Letters: On 'Winter Songs'

Robert Siegel and Melissa Block correct a story from Thursday's show, and read emails from listeners about a "Winter Songs" segment.

Copyright © 2012 NPR. For personal, noncommercial use only. See Terms of Use. For other uses, prior permission required.


Finally, this hour, a correction and your emails.


In yesterday's program, we said that Congressman Dave Camp, a Republican from Michigan, was facing a primary challenge in his district. The congressman's office called us, and we confirmed he is not facing a primary challenge.

BLOCK: We regret that error. Now, a testament to the power of music or at least one good song.


BRANDI CARLILE: (Singing) How I miss you, and I just want to kiss you. And I'm going to love you till my dying day. How these days grow long.

BLOCK: That's Brandi Carlile singing "Dying Day," the final pick in our series about winter songs. "Dying Day" got listener Joanna Woodbury and her husband through an 11-week wintertime wait to adopt a little girl from Ethiopia.


JOANNA WOODBURY: I don't know. I feel like it's all about longing, and it's all about a little bit of hurt and just waiting until you can get back to that person. And that's how I felt, like I just needed someone to call me and say: Get on the plane and go get her. Just go get her.
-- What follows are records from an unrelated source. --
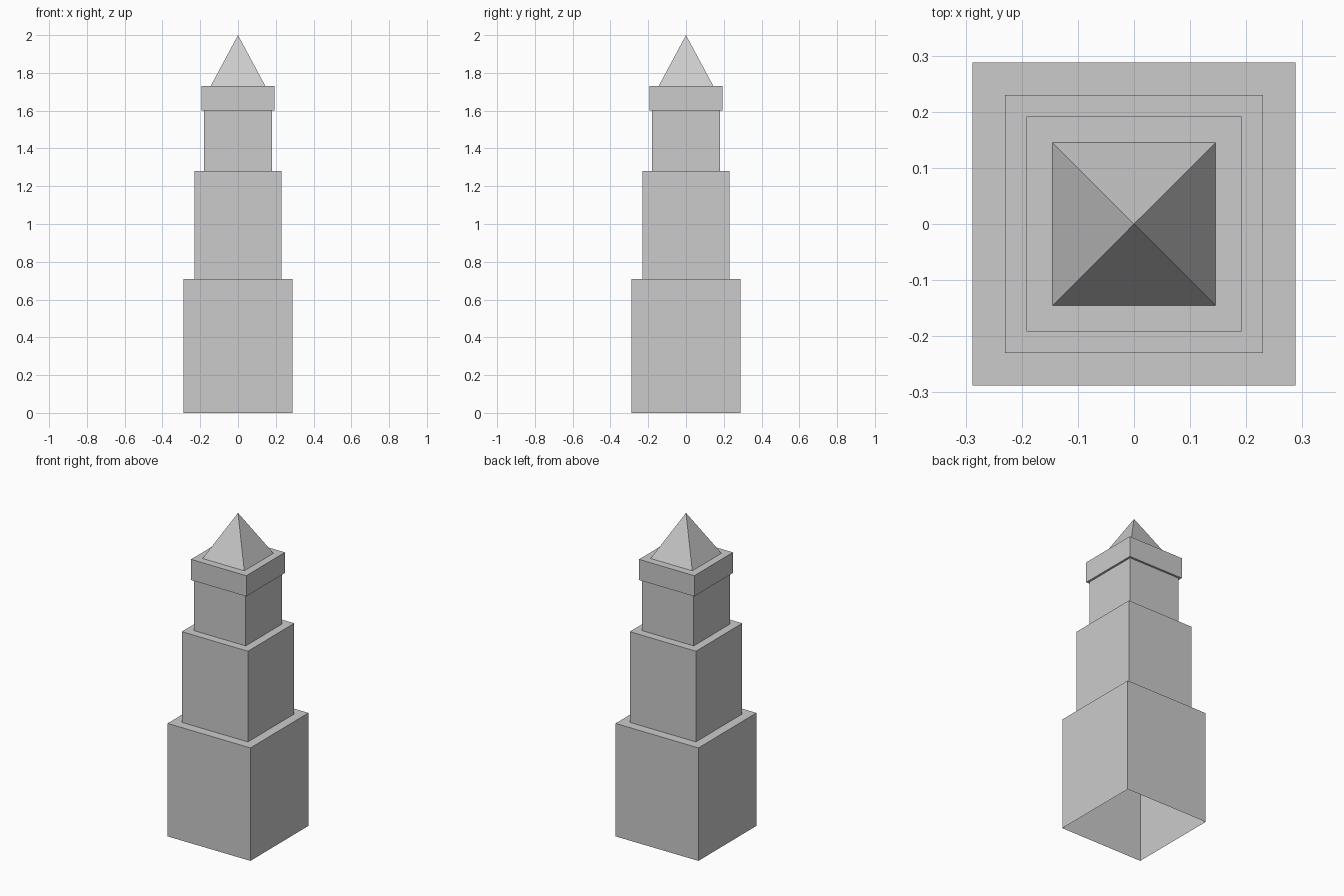
import bpy
import bmesh

cube = bpy.data.objects.get("Cube")
if cube:
    bpy.data.objects.remove(cube, do_unlink=True)

stone = bpy.data.materials.new("pale_grey_stone")
stone.use_nodes = True
colour = (0.6, 0.6, 0.6, 1)
stone.diffuse_color = colour
stone.node_tree.nodes["Principled BSDF"].inputs["Base Color"].default_value = colour


def square_shell(name, profile):
    """Open shell of square rings from (half width, height) pairs; zero width is an apex."""
    bm = bmesh.new()
    previous = None
    for half, z in profile:
        if half == 0:
            ring = [bm.verts.new((0, 0, z))] * 4
        else:
            ring = [bm.verts.new((sx * half, sy * half, z))
                    for sx, sy in ((-1, -1), (1, -1), (1, 1), (-1, 1))]
        if previous:
            for i in range(4):
                j = (i + 1) % 4
                corners = [previous[i], previous[j], ring[j], ring[i]]
                bm.faces.new(list(dict.fromkeys(corners)))
        previous = ring
    mesh = bpy.data.meshes.new(name)
    bm.to_mesh(mesh)
    bm.free()
    mesh.materials.append(stone)
    obj = bpy.data.objects.new(name, mesh)
    bpy.context.collection.objects.link(obj)
    return obj


# Stepped tiers, hollow and open underneath, each with its ledge
BASE, MIDDLE, UPPER, CAP, SPIRE = 0.288, 0.23, 0.179, 0.192, 0.145
square_shell("base_tier", [(BASE, 0), (BASE, 0.71), (MIDDLE, 0.71)])
square_shell("middle_tier", [(MIDDLE, 0.71), (MIDDLE, 1.28), (UPPER, 1.28)])
square_shell("upper_tier", [(UPPER, 1.28), (UPPER, 1.6)])

# Overhanging cap and pointed roof
square_shell("cap_block", [(UPPER, 1.6), (CAP, 1.6), (CAP, 1.73), (SPIRE, 1.73)])
square_shell("pyramid_roof", [(SPIRE, 1.73), (0, 2)])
SIEGEL: We heard Joanna's story yesterday, and many of you were quite moved, including David Bareither of Bloomington, Illinois. He writes this: I'm currently in my final semester earning my bachelor of science at age 29 while working full time and, oh, how I long to be home with my 11-month-old daughter and wife of five years. This song brought tears to my eyes as I thought about graduation in May and our subsequent trip to Colorado. Thank you so much for stories like this. They make people like me feel less alone when in the library until 1 a.m.


WOODBURY: (Singing) How these days grow long.

BLOCK: You can send us your thoughts about anything you hear on the program. Please write to us at npr.org, just click on Contact Us at the bottom of the page. And for our younger listeners, don't forget the March pick for NPR's Backseat Book Club. It's "The Mysterious Benedict Society." You can ask the author your questions. Email us at backseatbookclub@npr.org.

Copyright © 2012 NPR. All rights reserved. No quotes from the materials contained herein may be used in any media without attribution to NPR. This transcript is provided for personal, noncommercial use only, pursuant to our Terms of Use. Any other use requires NPR's prior permission. Visit our permissions page for further information.

NPR transcripts are created on a rush deadline by a contractor for NPR, and accuracy and availability may vary. This text may not be in its final form and may be updated or revised in the future. Please be aware that the authoritative record of NPR's programming is the audio.



Please keep your community civil. All comments must follow the NPR.org Community rules and terms of use, and will be moderated prior to posting. NPR reserves the right to use the comments we receive, in whole or in part, and to use the commenter's name and location, in any medium. See also the Terms of Use, Privacy Policy and Community FAQ.